Task description: In the material below, find the line that contains "obj = bpy.context.object" and the line that contains "for pos in (lo[axis]", then write out exactly those two lines and everything between them.

----- Data in this exercise

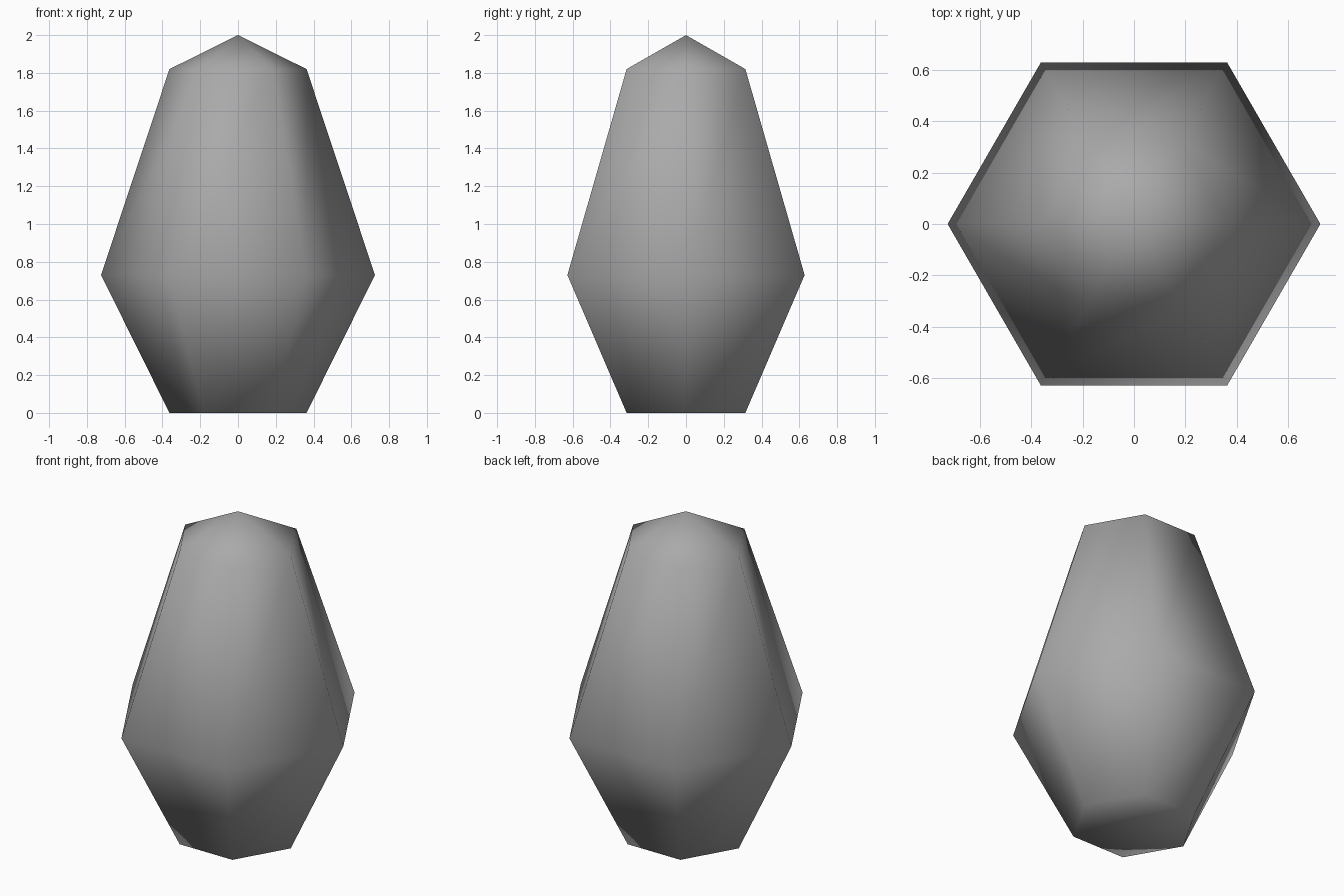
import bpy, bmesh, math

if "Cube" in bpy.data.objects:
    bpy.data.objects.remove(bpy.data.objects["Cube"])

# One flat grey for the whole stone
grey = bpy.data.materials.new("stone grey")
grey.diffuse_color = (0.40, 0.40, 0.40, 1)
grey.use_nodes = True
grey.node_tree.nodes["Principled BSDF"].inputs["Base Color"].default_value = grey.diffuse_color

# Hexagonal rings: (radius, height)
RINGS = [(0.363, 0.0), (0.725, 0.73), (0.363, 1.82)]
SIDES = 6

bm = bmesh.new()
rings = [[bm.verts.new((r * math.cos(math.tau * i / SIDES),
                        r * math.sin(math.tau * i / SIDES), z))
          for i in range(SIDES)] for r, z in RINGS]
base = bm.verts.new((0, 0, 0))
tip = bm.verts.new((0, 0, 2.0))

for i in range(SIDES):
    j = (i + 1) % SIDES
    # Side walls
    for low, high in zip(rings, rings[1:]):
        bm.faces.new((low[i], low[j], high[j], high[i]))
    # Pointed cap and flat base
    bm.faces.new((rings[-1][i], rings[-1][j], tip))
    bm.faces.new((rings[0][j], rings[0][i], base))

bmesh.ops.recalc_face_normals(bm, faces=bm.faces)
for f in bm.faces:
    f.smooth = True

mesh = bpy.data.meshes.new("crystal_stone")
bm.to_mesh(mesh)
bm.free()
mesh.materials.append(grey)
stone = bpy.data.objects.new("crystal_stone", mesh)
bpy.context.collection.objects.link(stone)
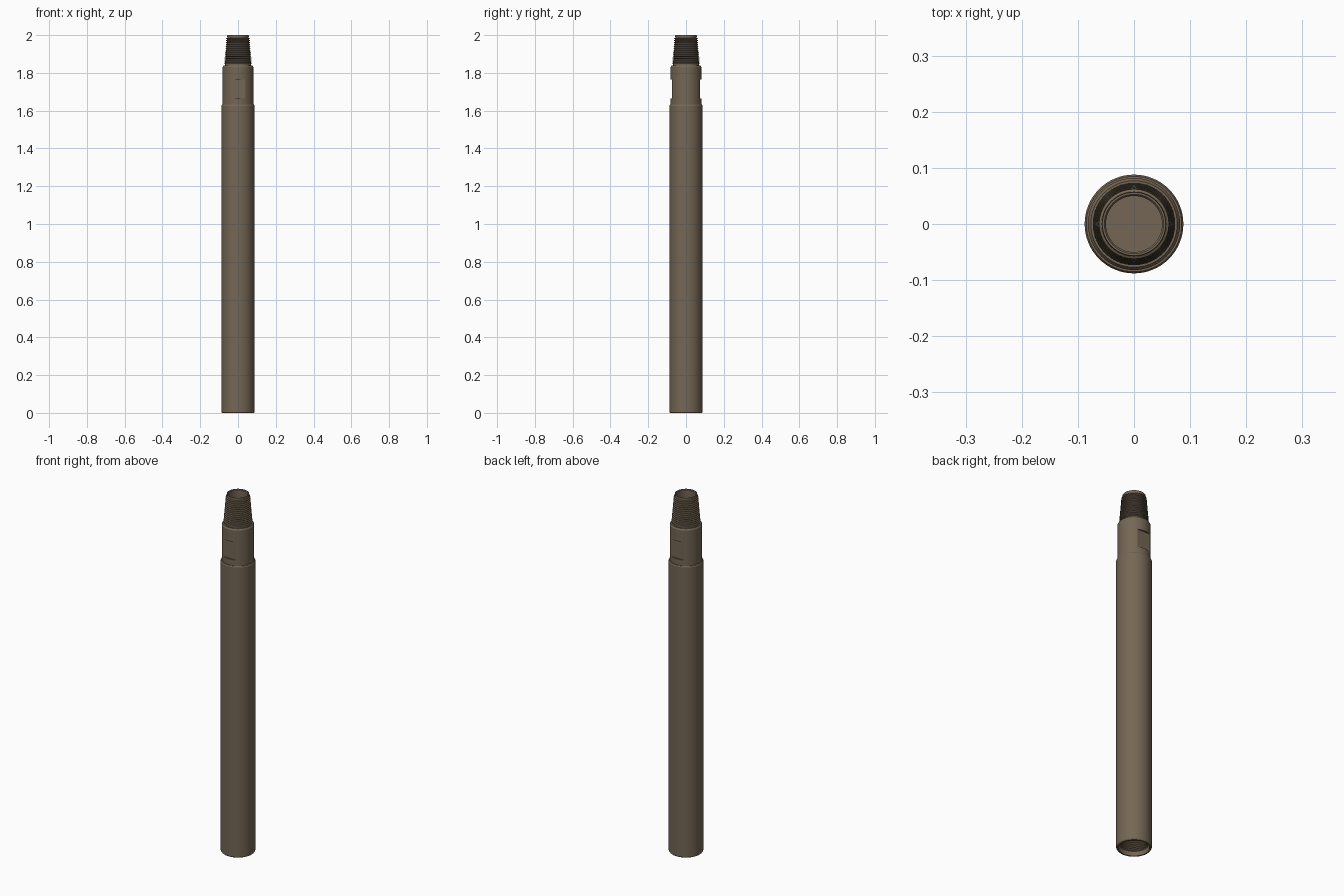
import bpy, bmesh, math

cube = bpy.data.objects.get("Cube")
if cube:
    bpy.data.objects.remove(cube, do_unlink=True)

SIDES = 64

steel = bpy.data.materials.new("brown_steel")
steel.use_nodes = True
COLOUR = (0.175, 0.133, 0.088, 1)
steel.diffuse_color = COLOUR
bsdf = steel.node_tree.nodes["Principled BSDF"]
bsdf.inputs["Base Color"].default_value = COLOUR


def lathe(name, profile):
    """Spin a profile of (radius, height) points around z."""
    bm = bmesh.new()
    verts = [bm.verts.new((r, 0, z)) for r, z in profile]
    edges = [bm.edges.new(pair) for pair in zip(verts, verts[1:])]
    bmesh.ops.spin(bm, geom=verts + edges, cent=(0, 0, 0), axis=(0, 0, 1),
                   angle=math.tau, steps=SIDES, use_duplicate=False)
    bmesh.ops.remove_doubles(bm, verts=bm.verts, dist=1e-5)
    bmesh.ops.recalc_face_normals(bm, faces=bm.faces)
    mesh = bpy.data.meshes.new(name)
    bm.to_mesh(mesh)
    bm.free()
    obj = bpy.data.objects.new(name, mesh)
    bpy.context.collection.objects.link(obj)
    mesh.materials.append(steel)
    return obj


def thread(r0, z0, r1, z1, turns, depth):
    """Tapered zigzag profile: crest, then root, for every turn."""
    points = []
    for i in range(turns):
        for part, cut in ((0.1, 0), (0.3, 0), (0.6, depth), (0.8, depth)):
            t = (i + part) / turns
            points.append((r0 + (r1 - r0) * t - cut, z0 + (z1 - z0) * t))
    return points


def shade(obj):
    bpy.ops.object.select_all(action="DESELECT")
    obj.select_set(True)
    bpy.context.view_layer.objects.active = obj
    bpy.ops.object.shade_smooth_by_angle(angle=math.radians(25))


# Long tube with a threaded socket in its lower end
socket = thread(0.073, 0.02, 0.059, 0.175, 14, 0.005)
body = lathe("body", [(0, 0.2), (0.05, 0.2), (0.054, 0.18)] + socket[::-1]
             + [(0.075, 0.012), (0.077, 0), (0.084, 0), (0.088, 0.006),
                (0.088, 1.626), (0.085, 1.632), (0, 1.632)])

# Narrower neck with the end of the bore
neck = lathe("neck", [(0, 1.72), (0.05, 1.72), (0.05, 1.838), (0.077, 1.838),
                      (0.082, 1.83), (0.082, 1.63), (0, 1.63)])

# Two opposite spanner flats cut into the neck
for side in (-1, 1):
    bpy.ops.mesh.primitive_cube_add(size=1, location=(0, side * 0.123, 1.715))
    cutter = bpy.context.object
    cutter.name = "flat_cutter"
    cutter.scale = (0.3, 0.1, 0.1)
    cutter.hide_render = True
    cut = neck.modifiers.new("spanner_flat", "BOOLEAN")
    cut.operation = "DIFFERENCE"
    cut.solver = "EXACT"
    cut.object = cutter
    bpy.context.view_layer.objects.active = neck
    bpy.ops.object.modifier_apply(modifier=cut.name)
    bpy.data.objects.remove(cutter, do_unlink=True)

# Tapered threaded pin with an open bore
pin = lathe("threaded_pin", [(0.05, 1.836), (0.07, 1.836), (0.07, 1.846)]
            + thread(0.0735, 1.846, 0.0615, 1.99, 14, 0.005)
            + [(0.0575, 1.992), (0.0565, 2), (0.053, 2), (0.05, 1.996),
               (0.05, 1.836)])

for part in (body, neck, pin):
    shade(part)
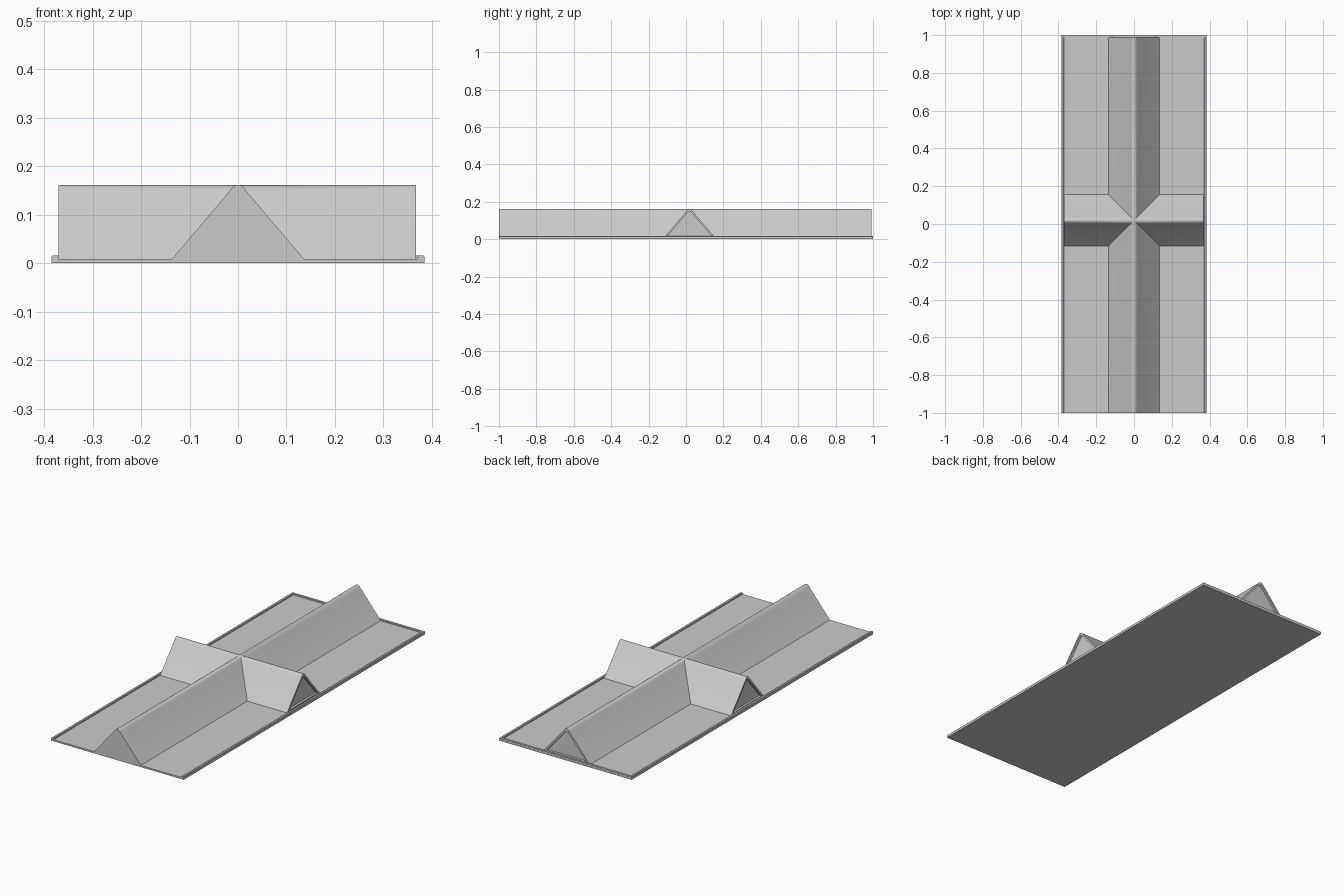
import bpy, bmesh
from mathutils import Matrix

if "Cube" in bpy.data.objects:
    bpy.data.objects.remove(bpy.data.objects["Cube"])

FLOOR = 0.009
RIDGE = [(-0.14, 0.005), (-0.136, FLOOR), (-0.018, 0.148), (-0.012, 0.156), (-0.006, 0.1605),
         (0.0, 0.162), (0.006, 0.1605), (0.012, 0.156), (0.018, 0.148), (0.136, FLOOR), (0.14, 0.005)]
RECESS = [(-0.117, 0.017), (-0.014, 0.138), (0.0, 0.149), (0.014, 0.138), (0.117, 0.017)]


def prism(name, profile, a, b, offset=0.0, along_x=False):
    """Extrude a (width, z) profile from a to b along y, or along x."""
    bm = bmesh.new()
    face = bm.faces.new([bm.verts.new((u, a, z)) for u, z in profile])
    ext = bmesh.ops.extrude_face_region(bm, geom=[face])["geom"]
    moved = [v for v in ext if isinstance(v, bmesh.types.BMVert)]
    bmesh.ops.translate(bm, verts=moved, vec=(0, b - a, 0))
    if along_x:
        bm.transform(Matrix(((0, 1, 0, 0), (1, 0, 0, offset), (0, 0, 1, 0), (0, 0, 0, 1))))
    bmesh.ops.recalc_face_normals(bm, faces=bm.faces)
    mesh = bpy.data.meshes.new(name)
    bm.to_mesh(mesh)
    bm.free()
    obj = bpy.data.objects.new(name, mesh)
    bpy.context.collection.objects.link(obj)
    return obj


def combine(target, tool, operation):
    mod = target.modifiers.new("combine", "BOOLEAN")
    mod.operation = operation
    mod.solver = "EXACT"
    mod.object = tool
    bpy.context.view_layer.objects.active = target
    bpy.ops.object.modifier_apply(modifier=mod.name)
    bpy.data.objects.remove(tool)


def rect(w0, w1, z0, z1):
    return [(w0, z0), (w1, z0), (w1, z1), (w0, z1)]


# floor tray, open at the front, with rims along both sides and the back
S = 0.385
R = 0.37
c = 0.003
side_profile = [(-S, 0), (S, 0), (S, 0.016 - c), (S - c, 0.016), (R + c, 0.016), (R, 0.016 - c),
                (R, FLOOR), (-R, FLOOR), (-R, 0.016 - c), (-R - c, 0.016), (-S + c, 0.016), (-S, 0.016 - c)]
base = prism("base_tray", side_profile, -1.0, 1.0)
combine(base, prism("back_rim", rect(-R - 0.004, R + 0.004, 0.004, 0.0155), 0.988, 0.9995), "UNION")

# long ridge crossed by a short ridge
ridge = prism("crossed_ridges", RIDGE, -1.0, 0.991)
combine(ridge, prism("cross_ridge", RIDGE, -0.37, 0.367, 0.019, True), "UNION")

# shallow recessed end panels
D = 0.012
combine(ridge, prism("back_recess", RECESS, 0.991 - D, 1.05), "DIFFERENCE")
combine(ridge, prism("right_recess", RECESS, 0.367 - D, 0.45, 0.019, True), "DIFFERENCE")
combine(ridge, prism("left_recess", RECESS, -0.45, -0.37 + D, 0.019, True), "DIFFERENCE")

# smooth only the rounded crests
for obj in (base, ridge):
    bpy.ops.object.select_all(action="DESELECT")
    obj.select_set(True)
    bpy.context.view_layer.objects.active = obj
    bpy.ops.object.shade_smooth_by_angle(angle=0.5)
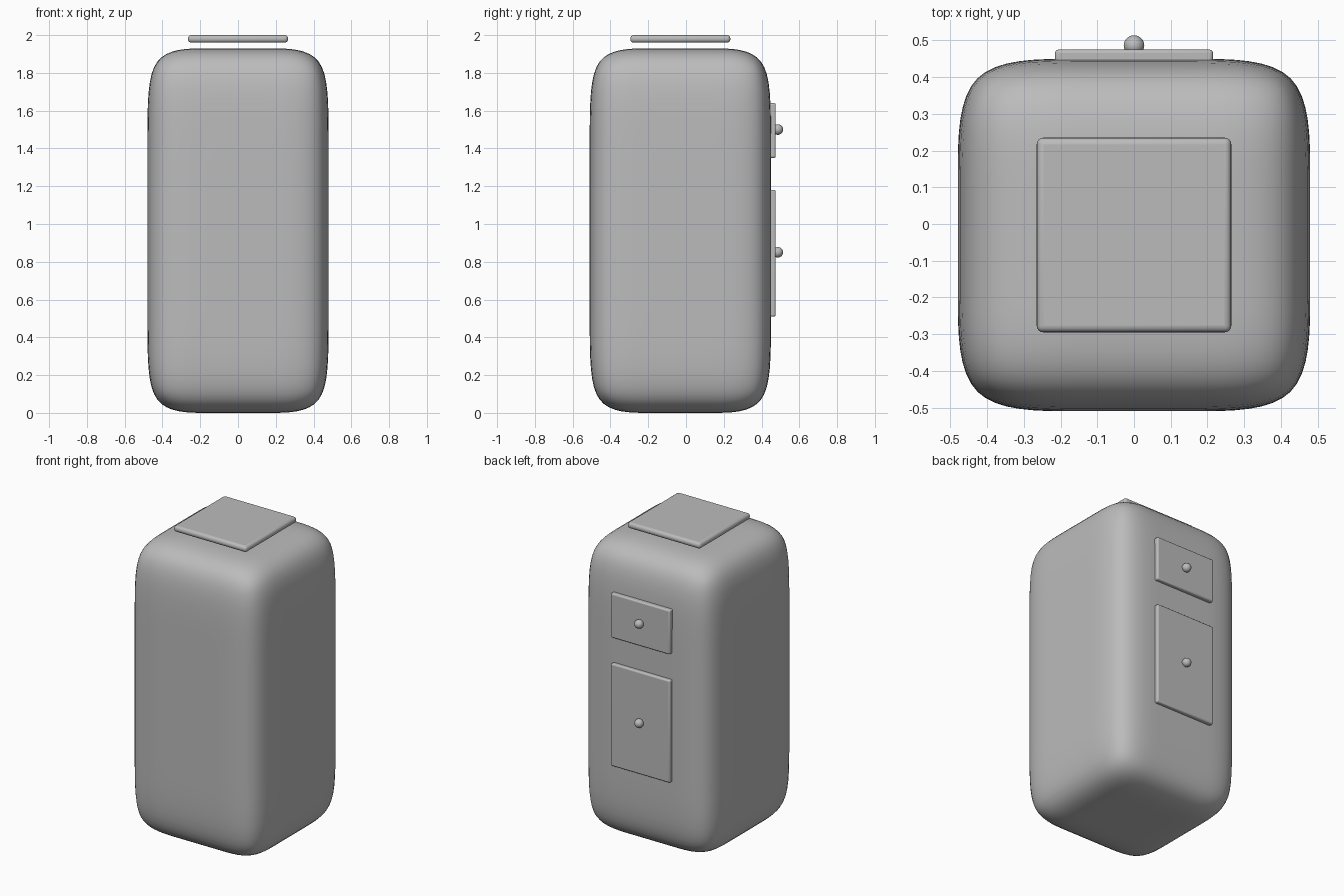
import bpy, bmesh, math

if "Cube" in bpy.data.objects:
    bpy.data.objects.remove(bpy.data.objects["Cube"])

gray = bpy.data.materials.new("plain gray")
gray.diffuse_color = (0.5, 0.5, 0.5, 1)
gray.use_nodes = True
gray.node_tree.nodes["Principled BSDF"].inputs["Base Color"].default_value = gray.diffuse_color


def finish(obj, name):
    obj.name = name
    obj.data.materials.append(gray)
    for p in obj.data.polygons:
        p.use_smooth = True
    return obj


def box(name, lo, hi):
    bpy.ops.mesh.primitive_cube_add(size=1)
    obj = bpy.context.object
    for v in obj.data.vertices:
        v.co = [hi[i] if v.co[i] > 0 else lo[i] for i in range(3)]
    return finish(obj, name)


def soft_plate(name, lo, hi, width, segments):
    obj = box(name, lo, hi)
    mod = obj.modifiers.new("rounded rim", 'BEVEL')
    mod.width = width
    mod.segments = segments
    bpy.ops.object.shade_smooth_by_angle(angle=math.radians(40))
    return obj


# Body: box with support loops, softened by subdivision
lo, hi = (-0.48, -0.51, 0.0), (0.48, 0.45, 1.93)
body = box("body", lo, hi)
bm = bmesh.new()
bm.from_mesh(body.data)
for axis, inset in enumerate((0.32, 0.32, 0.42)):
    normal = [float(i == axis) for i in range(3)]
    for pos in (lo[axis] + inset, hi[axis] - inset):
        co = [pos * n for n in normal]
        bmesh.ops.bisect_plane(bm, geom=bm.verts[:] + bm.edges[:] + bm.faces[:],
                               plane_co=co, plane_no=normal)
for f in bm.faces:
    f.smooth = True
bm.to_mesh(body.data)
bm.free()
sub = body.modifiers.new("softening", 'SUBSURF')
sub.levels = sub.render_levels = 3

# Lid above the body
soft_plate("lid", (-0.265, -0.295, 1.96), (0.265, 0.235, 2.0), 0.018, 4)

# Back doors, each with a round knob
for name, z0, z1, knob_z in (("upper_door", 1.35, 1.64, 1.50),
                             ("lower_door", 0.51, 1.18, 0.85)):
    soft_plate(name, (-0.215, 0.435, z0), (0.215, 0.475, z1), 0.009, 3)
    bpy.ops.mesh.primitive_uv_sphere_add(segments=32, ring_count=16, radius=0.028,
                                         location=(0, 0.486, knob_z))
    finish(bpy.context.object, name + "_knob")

----------

Your solution:
    obj = bpy.context.object
    for v in obj.data.vertices:
        v.co = [hi[i] if v.co[i] > 0 else lo[i] for i in range(3)]
    return finish(obj, name)


def soft_plate(name, lo, hi, width, segments):
    obj = box(name, lo, hi)
    mod = obj.modifiers.new("rounded rim", 'BEVEL')
    mod.width = width
    mod.segments = segments
    bpy.ops.object.shade_smooth_by_angle(angle=math.radians(40))
    return obj


# Body: box with support loops, softened by subdivision
lo, hi = (-0.48, -0.51, 0.0), (0.48, 0.45, 1.93)
body = box("body", lo, hi)
bm = bmesh.new()
bm.from_mesh(body.data)
for axis, inset in enumerate((0.32, 0.32, 0.42)):
    normal = [float(i == axis) for i in range(3)]
    for pos in (lo[axis] + inset, hi[axis] - inset):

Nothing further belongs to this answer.